Lot’s of good info avaliable on the web. 😀
KnifeApril 16, 2014 at 2:23 am #201914
Oh I do appreciate the cautionary advice. Believe me I’d rather have you guys remind me of the potential for hazard than have the machine remind me or teach me that lesson that ys never forget! Who wants to be the example and prove that even common sense isnt so common.
If I seem complacent or clueless in my actions, I prefer I hope someone would be critical of my judgement!
That said, I indeed appreciate and repect the potential for destruction this tool is capable. It wasnt so difficult to damge two cutting tools . Sometime turning too slow might not be so good or safe too.
I am pretty green and its better not to pickup too many bad habits.
I feel pretty cautious, but as I said ignorance can be blissful and there must be some sort of thing such as dumb luck! Just dont wanna be handicapped by the odds!April 17, 2014 at 2:43 am #201969knifemakerParticipant
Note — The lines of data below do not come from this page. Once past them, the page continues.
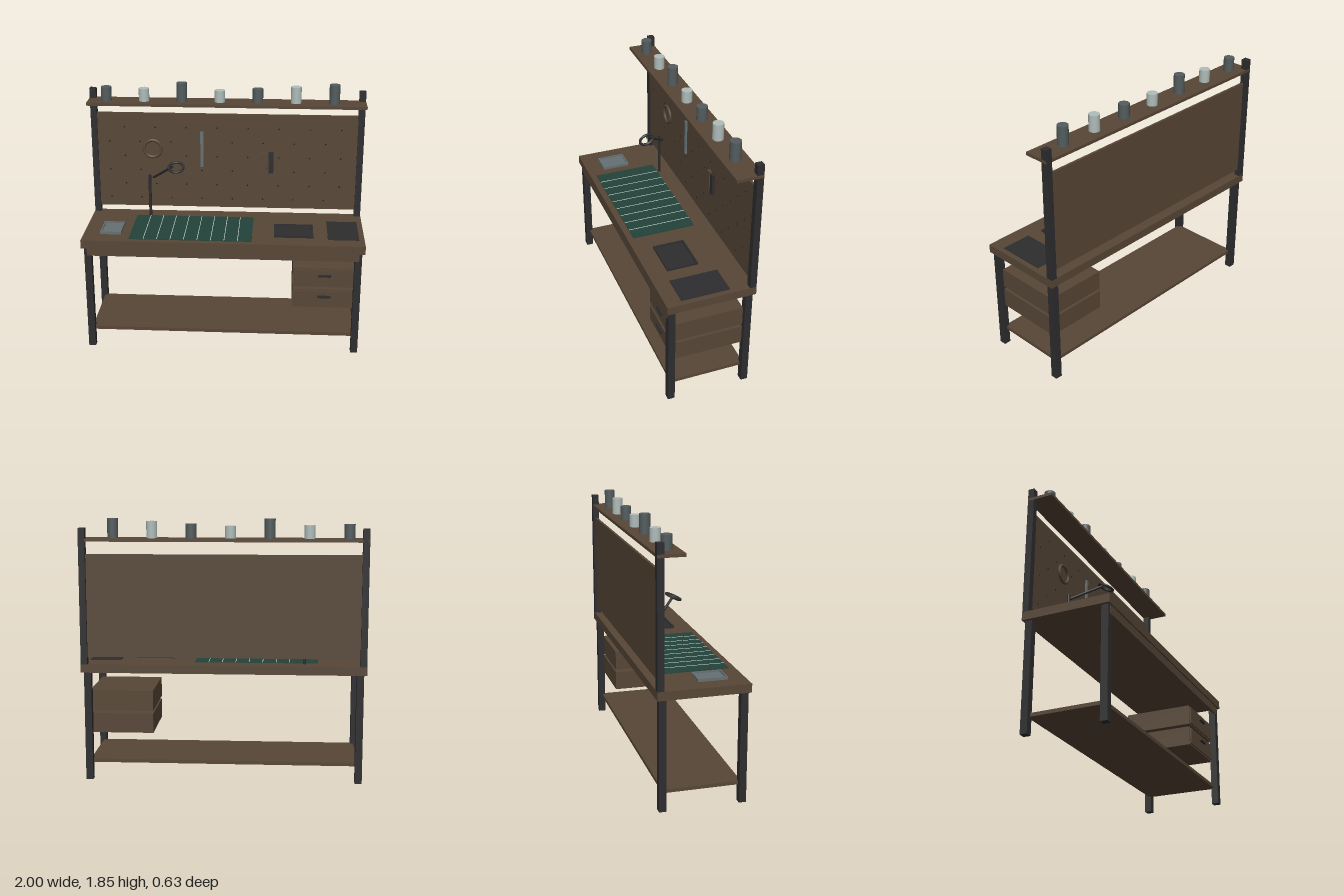
import * as THREE from 'three';

const mat = (name, color, side = THREE.FrontSide) => {
  const m = new THREE.MeshStandardMaterial({ color, side });
  m.name = name;
  return m;
};

export function createModel() {
  const wood = mat('brown wood', 0x574636);
  const steel = mat('dark steel', 0x2d2d2f);
  const green = mat('cutting mat green', 0x234339);
  const white = mat('mat line white', 0xd4dcd8);
  const grey = mat('slate grey', 0x667073);
  const pale = mat('pale grey', 0xafbdba);
  const dark = mat('dark slate', 0x535c5e);
  const black = mat('hole black', 0x1e1a17);

  const bench = new THREE.Group();
  bench.name = 'workbench';

  const add = (name, geometry, material, x = 0, y = 0, z = 0, parent = bench) => {
    const m = new THREE.Mesh(geometry, material);
    m.name = name;
    m.position.set(x, y, z);
    parent.add(m);
    return m;
  };
  // Box given by its lower and upper limits on each axis
  const box = (name, material, x0, x1, y0, y1, z0, z1, parent = bench) =>
    add(name, new THREE.BoxGeometry(x1 - x0, y1 - y0, z1 - z0), material,
      (x0 + x1) / 2, (y0 + y1) / 2, (z0 + z1) / 2, parent);
  // Rod between two points
  const rod = (name, material, a, b, r) => {
    const p = new THREE.Vector3(...a), q = new THREE.Vector3(...b);
    const m = add(name, new THREE.CylinderGeometry(r, r, p.distanceTo(q), 10), material);
    m.position.copy(p).lerp(q, 0.5);
    m.quaternion.setFromUnitVectors(new THREE.Vector3(0, 1, 0), q.sub(p).normalize());
    return m;
  };
  // Shallow tray: a floor with four raised rims
  const tray = (name, floorMat, rimMat, x0, x1, z0, z1, h, w) => {
    const g = new THREE.Group();
    g.name = name;
    bench.add(g);
    const y = 0.84;
    box('trayFloor', floorMat, x0, x1, y, y + h * 0.5, z0, z1, g);
    box('trayRim', rimMat, x0, x1, y, y + h, z0, z0 + w, g);
    box('trayRim', rimMat, x0, x1, y, y + h, z1 - w, z1, g);
    box('trayRim', rimMat, x0, x0 + w, y, y + h, z0 + w, z1 - w, g);
    box('trayRim', rimMat, x1 - w, x1, y, y + h, z0 + w, z1 - w, g);
  };

  // Bench frame
  box('tableTop', wood, -1, 1, 0.78, 0.84, -0.315, 0.315);
  box('frontApron', wood, -0.96, 0.96, 0.72, 0.78, 0.285, 0.304);
  box('lowerShelf', wood, -0.95, 0.95, 0.12, 0.145, -0.27, 0.27);
  for (const s of [-1, 1]) {
    for (const z of [-0.275, 0.275]) {
      add('leg', new THREE.BoxGeometry(0.05, 0.78, 0.05), steel, s * 0.955, 0.39, z);
    }
    add('backPost', new THREE.BoxGeometry(0.046, 0.95, 0.046), steel, s * 0.975, 1.315, -0.292);
  }

  // Drawers with inset fronts and bar handles
  for (const [y0, y1] of [[0.335, 0.475], [0.495, 0.64]]) {
    const g = new THREE.Group();
    g.name = 'drawer';
    bench.add(g);
    const yc = (y0 + y1) / 2 + 0.02;
    box('drawerBody', wood, 0.5, 0.95, y0, y1, -0.25, 0.25, g);
    box('drawerFront', wood, 0.512, 0.938, y0 + 0.01, y1 - 0.01, 0.25, 0.26, g);
    box('drawerHandle', steel, 0.678, 0.772, yc - 0.007, yc + 0.007, 0.26, 0.275, g);
  }

  // Pegboard with staggered holes
  box('pegboard', wood, -0.953, 0.953, 0.89, 1.61, -0.295, -0.278);
  const hole = new THREE.CircleGeometry(0.006, 8);
  for (let row = 0; row < 6; row++) {
    for (let i = 0; i < 8; i++) {
      const x = -0.867 + i * 0.227 + (row % 2 ? 0 : 0.1135);
      add('pegHole', hole, black, x, 1.502 - row * 0.109, -0.277);
    }
  }

  // Hanging tools
  add('hangingRing', new THREE.TorusGeometry(0.064, 0.011, 8, 28), wood, -0.547, 1.342, -0.267);
  box('steelRule', grey, -0.195, -0.171, 1.208, 1.475, -0.278, -0.265);
  box('woodBlock', wood, 0.253, 0.292, 1.168, 1.328, -0.278, -0.258);
  box('steelBlock', steel, 0.308, 0.344, 1.168, 1.328, -0.278, -0.258);

  // Top shelf and jars
  box('topShelf', wood, -1, 1, 1.697, 1.718, -0.315, -0.13);
  [0.1, 0.092, 0.136, 0.085, 0.1, 0.117, 0.136].forEach((h, i) => {
    add('jar', new THREE.CylinderGeometry(0.038, 0.038, h, 16), i % 2 ? pale : dark,
      -0.866 + i * 0.2728, 1.718 + h / 2, -0.22);
  });

  // Cutting mat with ruled lines
  box('cuttingMat', green, -0.665, 0.205, 0.84, 0.845, -0.19, 0.27);
  for (let i = 0; i < 8; i++) {
    const x = -0.561 + i * 0.0953;
    box('matLine', white, x - 0.002, x + 0.002, 0.845, 0.847, -0.19, 0.27);
  }

  // Things on the bench
  tray('partsTray', grey, grey, -0.88, -0.73, -0.012, 0.19, 0.02, 0.01);
  tray('darkTray', steel, steel, 0.36, 0.64, -0.045, 0.18, 0.015, 0.012);
  box('darkPad', steel, 0.742, 0.962, 0.84, 0.844, -0.14, 0.205);

  // Magnifier lamp
  rod('lampPost', steel, [-0.567, 0.84, -0.21], [-0.567, 1.158, -0.21], 0.011);
  rod('lampArm', steel, [-0.54, 1.134, -0.225], [-0.375, 1.282, -0.042], 0.009);
  const ring = add('lampRing', new THREE.TorusGeometry(0.052, 0.01, 8, 28), steel, -0.35, 1.28, -0.03);
  ring.rotation.x = -1.13;

  return bench;
}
Yep! I get by on it quite ofter! Better to be lucky than good sometimes. Especially “IF” you can do it with precision!!! :8: :rofl:
KnifeApril 18, 2014 at 4:46 am #202037rolandParticipantApril 18, 2014 at 12:30 pm #202046
Exceptional piece of work Roland!
As I mentioned before… I doubt I will be rivaling most of the stuff the guys here on this site do.
Even with practice, I may gain proficiency, but doubtful I will obtain the sheer talent that some of the others posess.
It”s pretty damn cool to have so much diverse ingenuity gathered here in one place sharing innovation and evolving like we do.
So Roland, did you make similar bushing with O-rings for inside the shroud as well?
Was there a noticable percieved difference with your part?
I know that my front bushing I made has a much tighter tolerance than the stock plastic. No sideload or tension on the barrel from the setscrew bearing down upon the difference made up from the o.d. of the bushing and i.d. of the frame. Regardless, I cant say that I actually notice any change in the performance. My Condor shoots so good right out of the box, I doubt that at my level of sophistication is going to be cultivated enough to discern or disciminate the subtle differences anyways.April 19, 2014 at 6:22 am #202110rolandParticipant
The front bush has two o rings on the outside and two on the inside.
My frame ID measured 25.74 mm and the original bush OD measured 25.58 mm.
That difference was rectified to a friction fit dimension with the new bush. The o rings on the outside of the bush are just bling as I don’t see
much use there as that part is held in place finally with a grub screw. But it does give a good feeling when the bush is pushed into place with a smooth assuring snap.
Now the ID of the bush is about 1.0 mm greater than the barrel OD so you have a free floating barrel with just the o rings cushioning the vibes.
How much this helps? Don’t really know but it’s just my personal preference over a standard bush.April 19, 2014 at 3:11 pm #202139dyotat100Participant
I make them the same way. But I use 90d .103″ o rings to hold the barrel firmly. I cut the hole .010″ larger then the barrel. Then cut the grooves for the o ring around .030″ shallow so the o ring fits the barrel nice and snug. Some I use 2 o rings on but put the o rings only on the end where the barrel exits. Then I remove .020″ in the rest of it so just the o ring end touches the barrel.
Works good to align the barrel in the center of the frame.April 19, 2014 at 8:00 pm #202167
Ok, this will kinda really show my ignorance . But what tooling/methods do you guys use for your inner or inside cuts. Obviously one could simply drill a hole thru some stock. I have a small assortment of boring bars which I used on this bushing . But what are you using to cut your inner o-rings ? I am sure there is many ways to cut a groove but what is a good way to cut inner grooves and how is the best way to measure the o rings radial profile and reproduce that radius acurately within the walls or canyon of the groove you are cutting. Do you custom shape a radius on the cutting edge of your tooling? Can you make any sense of my questions?
1. Best method/tool to cut inside, drill bore or face? (Maintain concentricity with inner and outer circumference?
2 Method /tool to cut a proper tubular profile o-ring groove ?
3. Method/tool to cut grooves inside of a bore such like inside of the bushing?
- You must be logged in to reply to this topic.